A family is back in the United States on furlough for a year. The 6 year old girl and her parents attend her school’s beginning of the school year assembly. The assembly starts and everyone stands up to say the Pledge of Allegiance. The girl looks up at her parents and asks, “Mommy, what are we doing?” Her mom’s heart sinks.
A TCK returns to America for college after spending the majority of her life overseas. She attends a football game and before the game starts, someone walks onto the field and begins to sing a song. “This is strange,” she thinks. Stranger still, it appears as though everyone around her knows the words. Then she notices that everyone has their right hand over their hearts. She quickly follows suit and realizes the song is the National Anthem. “I really should know the words to this,” she thinks.
When a child becomes a TCK, they become a global citizen. This is an amazing attribute, but it can leave many parents and family members a bit frustrated and disappointed, as this viewpoint often comes across as a lack of patriotism for the child’s passport country. Unlike their parents who grew up in one country, TCKs don’t have ties to a singular country, and if they do, it may not be to their parents’ country. This apparent lack of patriotism can create rocky ground for both the TCK and their parents.
So, what do you do when your child doesn’t appear to feel patriotic toward their passport country; toward your country?
It can be tricky for parents to understand that, while they have been living overseas just as long as their children have, the impact will be profoundly different for their children than it is for them. The parent who was born and raised in one country may have a difficult time when their TCK does not feel as connected to their passport country. Here are some things for you to keep in mind as you navigate this challenge:
1. Teach your children about their heritage not their home. I use the word “heritage” because for the TCK, your passport country may not feel like their home. By talking about your native country as “home”, you may inadvertently cause your TCK to tune out. Make it a point to teach your children about where you (the parents) are from. Teach them about things like traditions, culture, history, food, and holidays, but approach the topic from a heritage perspective. Your children may learn to appreciate that place more if they don’t feel like you are trying to convince them that your native country should feel like home.
2. Don’t expect them to be comfortable. When you visit your passport country, remember that while it may be your home it may not be your child’s home. I have talked with many TCKs who had a hard time when they visited their passport country because their parents seemed to expect them to feel comfortable and jump right back into their passport culture. Your children may not be aware of cultural norms and social expectations, which can make them feel very out of place. Be mindful of this and patiently give your TCKs space while they (re)adjust to their passport culture.

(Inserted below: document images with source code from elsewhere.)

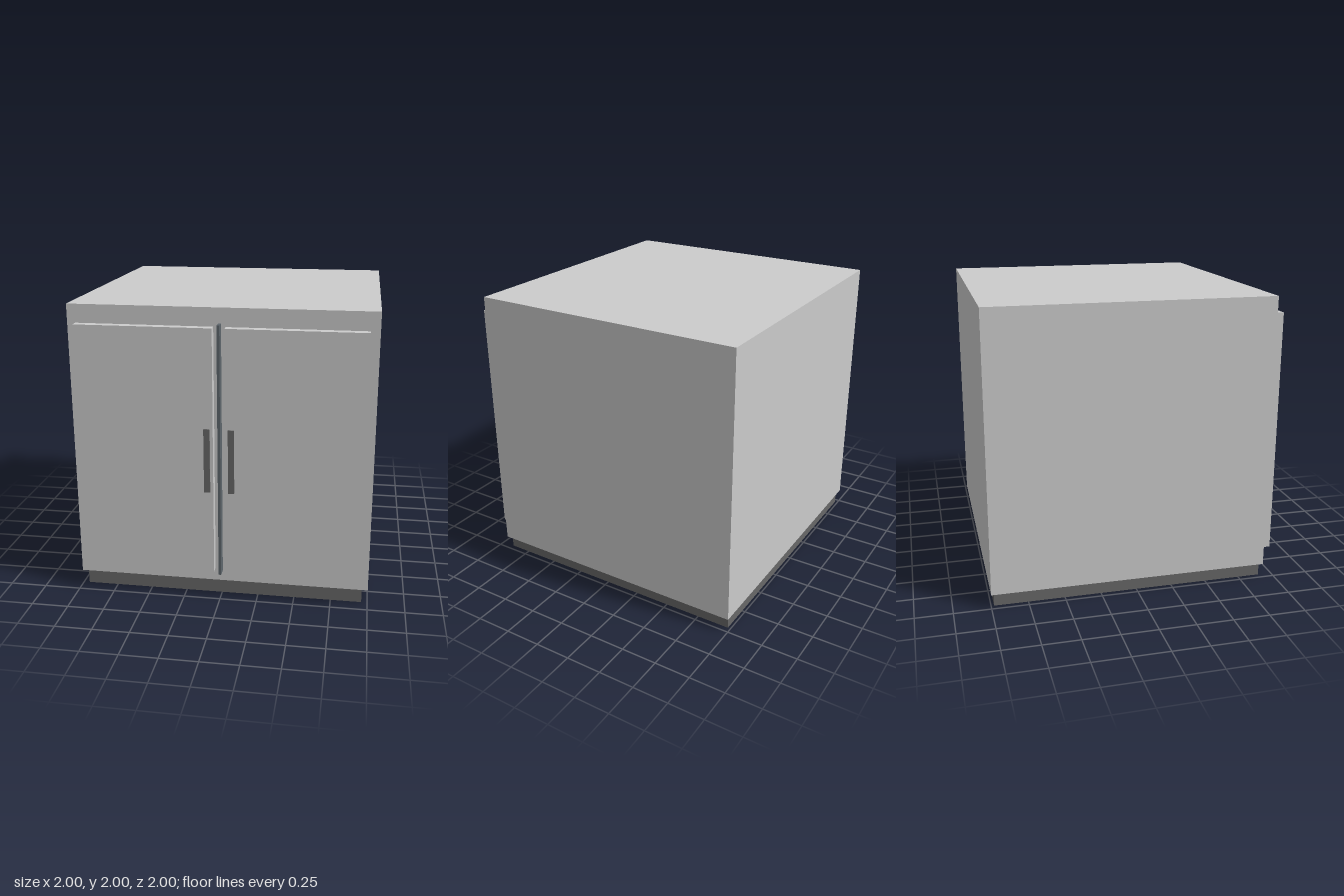
import * as THREE from 'three';

export function createModel() {
  const group = new THREE.Group();
  const paint = (color) => new THREE.MeshStandardMaterial({ color });
  const bodyPaint = paint(0xc2c6c6);
  const doorPaint = paint(0xcccccc);
  const darkPaint = paint(0x686868);
  const stripPaint = paint(0x5e666c);

  // Box given by its limits on each axis
  function box(name, material, [x0, x1], [y0, y1], [z0, z1]) {
    const mesh = new THREE.Mesh(new THREE.BoxGeometry(x1 - x0, y1 - y0, z1 - z0), material);
    mesh.position.set((x0 + x1) / 2, (y0 + y1) / 2, (z0 + z1) / 2);
    mesh.name = name;
    group.add(mesh);
  }

  // Cabinet body on a recessed plinth
  box('plinth', darkPaint, [-0.96, 0.96], [0, 0.1], [-0.98, 0.903]);
  box('cabinetBody', bodyPaint, [-1, 1], [0.1, 2], [-1, 0.917]);

  // Thin strip between the doors
  box('centreStrip', stripPaint, [-0.009, 0.009], [0.18, 1.9], [0.926, 0.993]);

  // Mirrored doors, each with an upright handle beside the centre
  for (const [side, s] of [['left', 1], ['right', -1]]) {
    const span = (a, b) => (s > 0 ? [a, b] : [-b, -a]);
    box(side + 'Door', doorPaint, span(0.04, 0.94), [0.2, 1.88], [0.931, 0.988]);
    box(side + 'Handle', darkPaint, span(0.06, 0.1), [0.783, 1.22], [0.919, 1]);
  }
  return group;
}
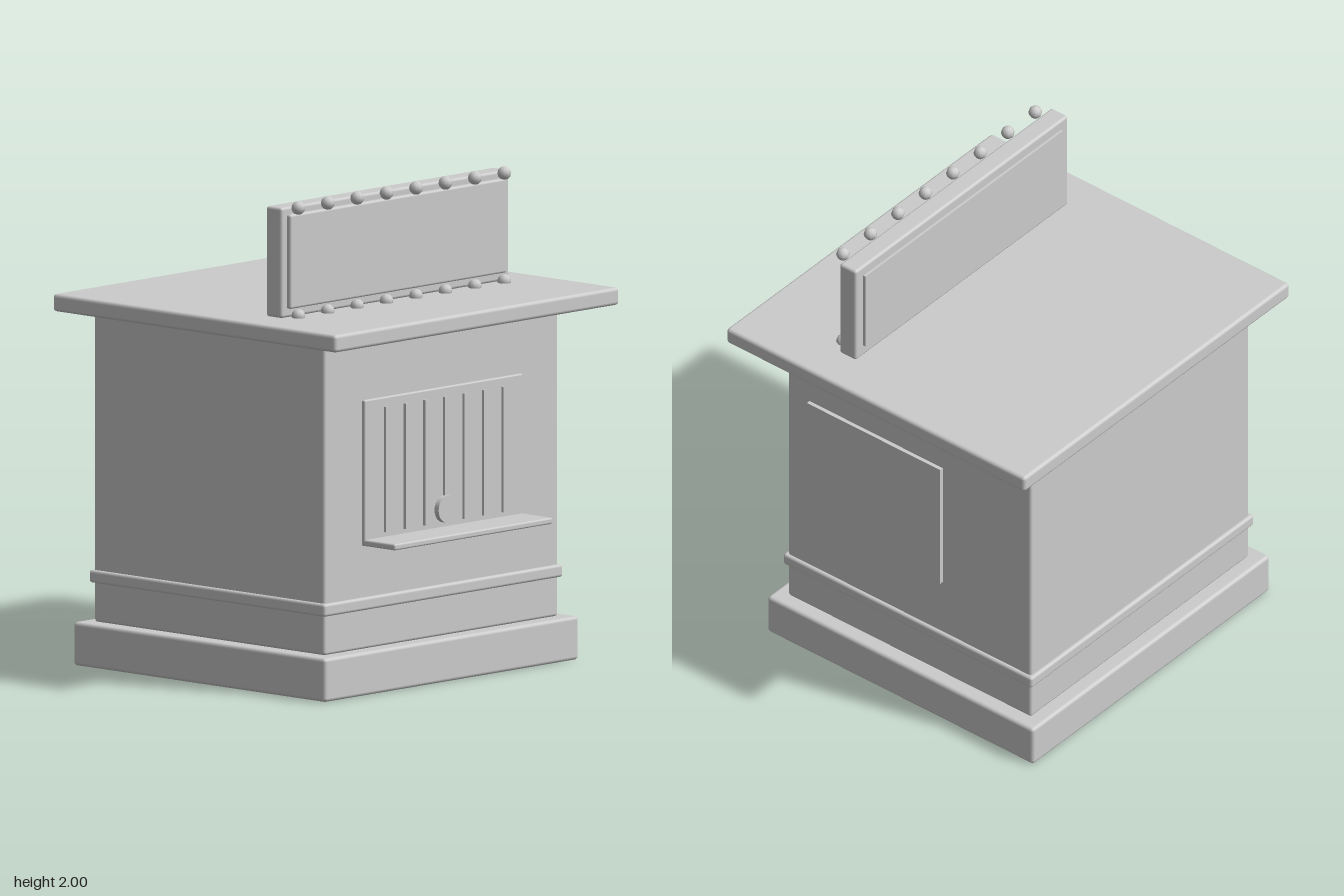
import * as THREE from 'three';
import { RoundedBoxGeometry } from 'three/addons/geometries/RoundedBoxGeometry.js';

export function createModel() {
  const model = new THREE.Group();
  model.name = 'boothStand';
  const grey = new THREE.MeshStandardMaterial({ color: 0xcccccc });
  grey.name = 'paleGrey';

  const add = (name, geometry, x, y, z, parent = model) => {
    const mesh = new THREE.Mesh(geometry, grey);
    mesh.name = name;
    mesh.position.set(x, y, z);
    parent.add(mesh);
    return mesh;
  };
  // Box given by its extents, with softened edges when bevel > 0
  const block = (name, [x0, x1], [y0, y1], [z0, z1], bevel = 0, parent = model) => {
    const size = [x1 - x0, y1 - y0, z1 - z0];
    const geometry = bevel ? new RoundedBoxGeometry(...size, 2, bevel) : new THREE.BoxGeometry(...size);
    return add(name, geometry, (x0 + x1) / 2, (y0 + y1) / 2, (z0 + z1) / 2, parent);
  };
  const group = (name) => {
    const g = new THREE.Group();
    g.name = name;
    model.add(g);
    return g;
  };

  // Plinth, body, trim band and overhanging top
  block('plinth', [-0.75, 0.75], [0, 0.178], [-0.75, 0.64], 0.015);
  block('body', [-0.69, 0.69], [0.178, 1.452], [-0.69, 0.58], 0.012);
  block('trimBand', [-0.705, 0.705], [0.338, 0.39], [-0.705, 0.595], 0.012);
  block('roofSlab', [-0.84, 0.84], [1.452, 1.524], [-0.78, 0.78], 0.015);

  // Front hatch with slats, round knob and counter shelf
  const hatch = group('frontHatch');
  block('hatchPanel', [-0.467, 0.467], [0.6, 1.195], [0.57, 0.595], 0.006, hatch);
  block('counterShelf', [-0.467, 0.467], [0.6, 0.626], [0.57, 0.76], 0.008, hatch);
  for (let i = -3; i <= 3; i++) {
    const x = i * 0.1157;
    block('slat', [x - 0.007, x + 0.007], [0.645, 1.157], [0.59, 0.607], 0, hatch);
  }
  const knob = new THREE.CylinderGeometry(0.056, 0.056, 0.03, 24).rotateX(Math.PI / 2);
  add('knob', knob, 0, 0.7, 0.603, hatch);

  // Flat panel on one side wall
  block('sidePanel', [0.685, 0.707], [0.642, 1.22], [-0.23, 0.467]);

  // Sign board with raised faces
  const sign = group('sign');
  block('signBoard', [-0.672, 0.672], [1.524, 1.975], [0.24, 0.327], 0.012, sign);
  block('signFace', [-0.64, 0.64], [1.56, 1.945], [0.3, 0.347], 0.01, sign);
  block('signBackPlate', [-0.625, 0.625], [1.575, 1.93], [0.229, 0.25], 0, sign);

  // Two rows of bulbs
  const bulb = new THREE.SphereGeometry(0.028, 8, 6);
  for (const y of [1.532, 1.972]) {
    for (let i = 0; i < 8; i++) add('bulb', bulb, -0.608 + i * 0.1737, y, 0.36, sign);
  }
  return model;
}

3. Don’t make them choose a favorite. Often, TCKs feel like they have an expected loyalty to their passport country and that given the choice they should choose that country over any other. A TCK I know once told me, “One of the worst things I can imagine is my passport country going to war with my host country. I have no idea which country I would side with, and worse, it probably wouldn’t be the country my parents would side with.” Intentionally reiterate to your TCKs that they can love different places for what each place uniquely has to offer. They don’t have to choose a favorite.
4. Encourage their global patriotism. I have said before that I think it would be to the world’s advantage to have more TCKs in political offices and the primary reason is this: TCKs have an appreciation for the world as a whole more than possibly any other single people group. They aren’t typically loyal to one place and thus, they can love and appreciate many places without being influenced by stigmas, stereotypes, and prejudices that develop when you have an “us vs. them” mentality. Often, this lack of “us vs. them” mentality is mistaken for a lack of patriotism. TCKs are good at looking at all of the world from an “us” perspective and this is an attribute that you should praise in your TCK.
When TCKs don’t feel like they have to choose an allegiance toward a certain country, they can openly celebrate all of the countries that they have ties to and this is absolutely beautiful. Parents have the wonderful opportunity and responsibility to be instrumental in shaping how their children view different cultures and people groups. Encourage your children’s appreciation of all places, advocate for their global patriotism, and remind them that while every culture has its weaknesses, they also all have something wonderful to offer.